Nose: dominated by dry mossy peat with a layer of wood smoke, plastic and cigarette ash notes around the edges, pine needles, fresh lumber, tropical fruits mixed with clean malt, shortbread cookies, herbal chocolate, a veneer of sherry, warm caramel with a hint of cured meat - everything becoming cleaner and more sherried with time. After adding a few drops of water, the oak becomes more assertive and the peat becomes earthier, the malt is more submerged, and the sherry nearly disappears, with some dark chocolate coming out.

Taste: moderate sherry sweetness up front that is rapidly balanced by oak tannins, with an undercurrent of cigarette ash emerging around the middle, then fading into clean malt, polished oak, and a rising tide of mossy/slightly decayed peat. After dilution, the flavors are more integrated, presenting a united front rather than unfolding in turn, the initial sweetness is more malty than sherried, some dark chocolate emerges around the middle, and the peat at the back is sharper (possibly because of the oak).

Finish: mossy peat over clean malt accented by sherry residue and polished oak

Once again, I am disappointed that Suntory has consistently let Bowmore's core range stagnate at low bottling proofs. This whisky could be so much more with craft presentation, but as is the spirit doesn't shine the way it should.

Bowmore should be rated highly by whisky geeks (despite the FWP era) given that they still produce a significant amount of their own floor malt and retain tight control over the rest of the mechanically produced malt they use, rather than buying Port Ellen malt like most of the distilleries on Islay. They have a highly regarded Master Blender in Rachel Barrie, who has also done solid work for Auchentoshan and Glen Garioch after a successful stint for Glenmorangie and Ardbeg. Since 2004 Bowmore hasn't sold any of its malt to blenders, which puts it in a fairly small clutch of distilleries such as Bruichladdich and Benriach who are similarly focused on single malts.

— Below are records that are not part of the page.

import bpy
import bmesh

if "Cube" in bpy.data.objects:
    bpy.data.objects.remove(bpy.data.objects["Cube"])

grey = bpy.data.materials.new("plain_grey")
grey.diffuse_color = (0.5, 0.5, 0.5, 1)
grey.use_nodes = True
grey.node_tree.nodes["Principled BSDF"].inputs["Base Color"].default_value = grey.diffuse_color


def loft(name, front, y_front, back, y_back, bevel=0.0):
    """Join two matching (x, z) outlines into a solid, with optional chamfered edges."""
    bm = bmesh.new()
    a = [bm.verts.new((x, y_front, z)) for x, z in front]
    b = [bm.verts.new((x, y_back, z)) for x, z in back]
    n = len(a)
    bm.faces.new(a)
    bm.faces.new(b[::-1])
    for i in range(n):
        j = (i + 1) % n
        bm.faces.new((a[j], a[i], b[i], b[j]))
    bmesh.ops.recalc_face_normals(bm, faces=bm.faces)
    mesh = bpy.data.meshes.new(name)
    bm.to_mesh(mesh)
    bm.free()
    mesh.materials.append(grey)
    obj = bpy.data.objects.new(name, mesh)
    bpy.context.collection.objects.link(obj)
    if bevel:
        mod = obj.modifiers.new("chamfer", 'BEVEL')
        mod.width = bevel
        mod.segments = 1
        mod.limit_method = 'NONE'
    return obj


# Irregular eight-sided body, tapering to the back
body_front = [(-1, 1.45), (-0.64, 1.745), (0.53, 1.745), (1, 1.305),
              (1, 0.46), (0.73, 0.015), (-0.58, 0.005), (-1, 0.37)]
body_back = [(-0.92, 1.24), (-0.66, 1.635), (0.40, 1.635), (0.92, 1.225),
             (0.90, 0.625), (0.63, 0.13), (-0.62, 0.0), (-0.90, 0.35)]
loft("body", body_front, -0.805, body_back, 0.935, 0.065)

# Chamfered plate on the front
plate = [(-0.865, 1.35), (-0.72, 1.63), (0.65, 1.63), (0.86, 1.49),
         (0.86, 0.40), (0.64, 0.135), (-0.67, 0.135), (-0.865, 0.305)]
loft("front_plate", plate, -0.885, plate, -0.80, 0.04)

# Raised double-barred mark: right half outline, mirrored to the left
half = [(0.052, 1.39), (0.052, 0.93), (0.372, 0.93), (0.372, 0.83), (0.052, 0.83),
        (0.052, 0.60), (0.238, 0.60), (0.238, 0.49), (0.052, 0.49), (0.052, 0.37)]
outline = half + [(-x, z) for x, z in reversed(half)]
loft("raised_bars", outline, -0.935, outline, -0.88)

But that success is exactly why the core range is what it is - as long as they maintain good sales, there is no incentive to change. We can grumble, but a lot of people enjoy Bowmore just the way it is. The Islay distilleries that closed or were sold on to new owners during the 1990s (Ardbeg, Bruichladdich, Bunnahabhain) are the ones that now put out their whisky with craft presentation as they needed a boost to stand out from their peers. The ones that chugged along during the lean years (Bowmore, Laphroaig, Lagavulin, Caol Ila) have left their core releases largely unreformed as there has been no incentive to mess with successful formulas. This is also visible within the Suntory/Morrison-Bowmore stable - Bowmore and Auchentoshan maintained relatively steady sales during the slump and have basically stayed the same while the lesser known Glen Garioch has gotten a significant reformulation and bump in bottling proof. So I suspect that it would take another major shock to shake them out of their complacency. In the meantime I'll be sticking to indie releases of Bowmore.

No comments:

Post a Comment